“We all know it is inevitable there is going to be another surge and nobody’s really taken a lot of time off to break from this mentally. So if we were to get hit again with another big wave, I think the amount of burnout you’d see among staff would be significantly greater than what we saw back March in April.”
The health care workplace has long been known for its long hours, demanding pace and emotional intensity. Hospitals have tried to put in safeguards to address burnout and post-traumatic stress disorder caused by long-term stress reaction, but shortages of workers brought on by COVID-19 created almost impossible circumstances.
Jeff Desmond, M.D., Michigan Medicine’s chief medical officer, said the academic health system learned many lessons from the initial COVID-19 surge.
“If we see increasing cases, and we are not seeing a big bump in hospitalizations now, we have our supply chains ready to respond,” Desmond said.
Michigan Medicine, which includes the University of Michigan Health System’s three Ann Arbor hospitals, accepted more than 300 COVID-19 transfers from metro Detroit hospitals in addition to its own patients.
“Every hospital was challenged with PPE, but we never ran out. We have a more detailed and rigorous way of supplying (PPE) than we did in the past,” said Desmond. “Our hospital early on required masks for all. We have continued that policy for PPE for the pandemic.”
The three health systems also have much greater ability to test patients and employees for COVID-19 testing ability for staff and patients.
“We have in-house (virus diagnostic) testing and also serology (antibody) tests now,” Desmond said. “We test all patients who come into hospital whether symptomatic or not.”
Riney also said Henry Ford has more experience setting up COVID-19 intensive care units and shifting staff around from ambulatory to inpatient to maximize patient support.
“We have very specific triggers as to what priority we would use to expand ICU capabilities if demand exceeded supply (on) a hospital by hospital basis,” said Riney, adding: “Our clinical teams have continued to learn and evolve the best way to take care of and treat COVID patients.”
But hospital officials say if COVID-19 hospitalizations start to spike again, they must take action to manage that influx along with thousands of patients they now have in their hospitals for elective surgeries and procedures that were postponed.
As Michigan set aside executive orders to stay-at-home and nonessential medical procedures in mid-June, hospitals began to ramp up services that are now between 60 percent to 80 percent of pre-COVID volume.
“We are in midst of that planning” to manage a more mixed patient population, Desmond said. “We can be a little more nuanced for services with cases and do more testing. We cohort those (COVID-19) patients and manage those and elective cases. We will see what decisions need to be made and adjust more nimbly as things progress.”
Gilpin said Beaumont has since closed its COVID-19 ICU units, but could “flip a switch” and activate them again if the volume of coronavirus patients increase.

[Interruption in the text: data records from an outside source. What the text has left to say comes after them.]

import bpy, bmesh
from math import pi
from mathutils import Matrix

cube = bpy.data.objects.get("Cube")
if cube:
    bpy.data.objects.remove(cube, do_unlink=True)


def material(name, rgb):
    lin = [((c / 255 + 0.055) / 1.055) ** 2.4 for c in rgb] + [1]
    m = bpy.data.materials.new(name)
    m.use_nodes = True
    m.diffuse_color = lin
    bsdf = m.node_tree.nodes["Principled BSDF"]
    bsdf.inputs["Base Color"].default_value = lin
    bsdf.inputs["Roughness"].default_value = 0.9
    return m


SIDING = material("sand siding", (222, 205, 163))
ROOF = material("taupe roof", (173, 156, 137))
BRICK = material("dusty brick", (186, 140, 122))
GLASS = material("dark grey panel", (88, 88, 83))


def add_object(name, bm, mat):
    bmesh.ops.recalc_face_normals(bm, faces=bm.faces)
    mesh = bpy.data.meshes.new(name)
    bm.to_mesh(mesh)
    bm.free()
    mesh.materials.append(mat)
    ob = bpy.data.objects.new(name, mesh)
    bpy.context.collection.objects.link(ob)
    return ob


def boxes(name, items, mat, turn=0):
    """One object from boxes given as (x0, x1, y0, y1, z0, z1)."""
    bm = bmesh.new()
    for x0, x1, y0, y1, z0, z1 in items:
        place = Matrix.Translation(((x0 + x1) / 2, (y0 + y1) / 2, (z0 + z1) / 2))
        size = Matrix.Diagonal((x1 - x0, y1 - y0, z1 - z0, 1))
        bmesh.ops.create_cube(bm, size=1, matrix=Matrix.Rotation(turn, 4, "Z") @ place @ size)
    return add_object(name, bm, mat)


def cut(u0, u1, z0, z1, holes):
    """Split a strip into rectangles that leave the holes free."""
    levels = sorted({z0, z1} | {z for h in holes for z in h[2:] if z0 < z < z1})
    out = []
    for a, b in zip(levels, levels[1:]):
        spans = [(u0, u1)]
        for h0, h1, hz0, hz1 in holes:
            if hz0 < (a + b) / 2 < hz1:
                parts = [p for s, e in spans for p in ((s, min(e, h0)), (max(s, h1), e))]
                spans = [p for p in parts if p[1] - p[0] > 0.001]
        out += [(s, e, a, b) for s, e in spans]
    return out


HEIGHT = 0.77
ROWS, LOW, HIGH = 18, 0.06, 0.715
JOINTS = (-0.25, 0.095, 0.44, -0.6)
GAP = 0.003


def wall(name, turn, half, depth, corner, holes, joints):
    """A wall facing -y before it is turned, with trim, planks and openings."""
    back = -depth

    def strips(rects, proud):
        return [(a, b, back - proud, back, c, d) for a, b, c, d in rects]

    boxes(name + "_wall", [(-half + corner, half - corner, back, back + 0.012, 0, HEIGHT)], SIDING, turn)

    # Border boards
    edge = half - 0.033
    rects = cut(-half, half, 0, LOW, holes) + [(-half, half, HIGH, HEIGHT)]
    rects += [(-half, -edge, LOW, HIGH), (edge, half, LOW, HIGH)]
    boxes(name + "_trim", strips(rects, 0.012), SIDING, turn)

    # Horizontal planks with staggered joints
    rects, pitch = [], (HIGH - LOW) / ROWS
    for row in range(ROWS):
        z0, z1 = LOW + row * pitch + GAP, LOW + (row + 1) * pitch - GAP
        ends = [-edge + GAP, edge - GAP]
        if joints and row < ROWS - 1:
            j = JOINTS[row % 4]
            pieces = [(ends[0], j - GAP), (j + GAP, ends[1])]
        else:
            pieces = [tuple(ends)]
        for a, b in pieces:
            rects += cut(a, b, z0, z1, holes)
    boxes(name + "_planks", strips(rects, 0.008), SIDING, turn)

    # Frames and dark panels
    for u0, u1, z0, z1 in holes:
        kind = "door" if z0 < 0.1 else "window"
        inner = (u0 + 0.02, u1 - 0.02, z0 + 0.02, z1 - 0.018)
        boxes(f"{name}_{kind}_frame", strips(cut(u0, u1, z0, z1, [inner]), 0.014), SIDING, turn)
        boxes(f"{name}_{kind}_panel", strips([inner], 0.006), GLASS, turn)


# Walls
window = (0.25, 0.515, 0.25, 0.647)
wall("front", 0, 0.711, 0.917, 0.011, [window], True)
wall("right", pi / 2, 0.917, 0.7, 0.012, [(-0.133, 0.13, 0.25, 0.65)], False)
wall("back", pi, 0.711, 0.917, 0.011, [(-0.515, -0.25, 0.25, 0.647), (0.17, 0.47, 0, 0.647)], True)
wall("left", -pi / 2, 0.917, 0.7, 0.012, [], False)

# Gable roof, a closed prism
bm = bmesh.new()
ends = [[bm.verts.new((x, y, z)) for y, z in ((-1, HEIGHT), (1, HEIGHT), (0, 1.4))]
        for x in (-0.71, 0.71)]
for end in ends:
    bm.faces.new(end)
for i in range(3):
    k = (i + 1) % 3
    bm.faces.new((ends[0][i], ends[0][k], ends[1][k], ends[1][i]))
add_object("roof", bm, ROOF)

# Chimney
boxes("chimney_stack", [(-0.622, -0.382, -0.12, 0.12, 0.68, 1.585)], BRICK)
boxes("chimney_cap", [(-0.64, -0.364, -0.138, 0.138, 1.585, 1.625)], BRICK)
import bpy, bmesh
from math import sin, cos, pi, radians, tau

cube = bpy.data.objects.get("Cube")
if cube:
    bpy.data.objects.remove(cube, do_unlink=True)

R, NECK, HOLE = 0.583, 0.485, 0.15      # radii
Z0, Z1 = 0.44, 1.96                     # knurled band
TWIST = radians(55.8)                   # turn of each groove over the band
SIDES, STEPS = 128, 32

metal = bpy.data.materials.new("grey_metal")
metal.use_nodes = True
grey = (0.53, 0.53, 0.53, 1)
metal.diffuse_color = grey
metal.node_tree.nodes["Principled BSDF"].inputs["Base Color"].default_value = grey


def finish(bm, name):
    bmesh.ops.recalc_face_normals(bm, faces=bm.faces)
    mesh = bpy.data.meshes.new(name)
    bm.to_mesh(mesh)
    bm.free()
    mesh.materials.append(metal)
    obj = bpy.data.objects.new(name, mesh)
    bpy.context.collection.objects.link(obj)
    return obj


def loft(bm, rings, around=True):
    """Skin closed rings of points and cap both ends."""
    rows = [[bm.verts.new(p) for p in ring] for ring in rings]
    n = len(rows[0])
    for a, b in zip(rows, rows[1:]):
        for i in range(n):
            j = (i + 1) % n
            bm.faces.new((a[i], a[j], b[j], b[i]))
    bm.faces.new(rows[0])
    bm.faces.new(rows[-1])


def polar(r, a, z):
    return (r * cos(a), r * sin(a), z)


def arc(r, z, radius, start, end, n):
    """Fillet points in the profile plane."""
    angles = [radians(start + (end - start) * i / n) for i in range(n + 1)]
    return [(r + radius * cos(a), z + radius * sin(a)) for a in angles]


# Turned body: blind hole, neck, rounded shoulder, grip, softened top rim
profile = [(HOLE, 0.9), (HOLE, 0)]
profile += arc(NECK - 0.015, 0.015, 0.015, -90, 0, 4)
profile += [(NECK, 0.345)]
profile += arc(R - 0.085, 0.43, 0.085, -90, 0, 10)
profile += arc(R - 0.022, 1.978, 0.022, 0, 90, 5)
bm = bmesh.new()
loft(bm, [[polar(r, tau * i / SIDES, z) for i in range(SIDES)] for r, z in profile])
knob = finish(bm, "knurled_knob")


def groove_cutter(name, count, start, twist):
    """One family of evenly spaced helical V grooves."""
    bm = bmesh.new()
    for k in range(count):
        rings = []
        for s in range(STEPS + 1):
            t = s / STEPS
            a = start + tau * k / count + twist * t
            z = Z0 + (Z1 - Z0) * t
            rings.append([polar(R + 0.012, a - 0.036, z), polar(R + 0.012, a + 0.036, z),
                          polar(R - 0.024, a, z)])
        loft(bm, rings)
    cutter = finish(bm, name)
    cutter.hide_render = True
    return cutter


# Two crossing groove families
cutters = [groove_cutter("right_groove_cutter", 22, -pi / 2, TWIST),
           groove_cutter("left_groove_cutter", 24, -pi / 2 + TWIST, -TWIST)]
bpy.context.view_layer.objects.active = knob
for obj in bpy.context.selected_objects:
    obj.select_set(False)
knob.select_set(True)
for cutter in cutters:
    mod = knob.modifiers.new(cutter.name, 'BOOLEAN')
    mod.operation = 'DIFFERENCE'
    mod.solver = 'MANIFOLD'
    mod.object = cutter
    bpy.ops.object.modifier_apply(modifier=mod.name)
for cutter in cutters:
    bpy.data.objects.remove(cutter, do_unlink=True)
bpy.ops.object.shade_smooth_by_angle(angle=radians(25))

“We are managing things on a site by site basis, looking at capacity and judging if they have the bandwidth to performing elective surgeries or not,” Gilpin said.
Riney said he hopes citizens wear masks and take common-sense precautions to avoid spreading COVID-19.
“We’ve run models that relate to (another COVID-19 wave) and what elective surgeries we would start to curtail,” he said. “We just hope to avoid the wholesale shutdown of elective surgeries or other care because as we’ve all learned that prolonged deferment of care too long and ended up with more complicated situations.”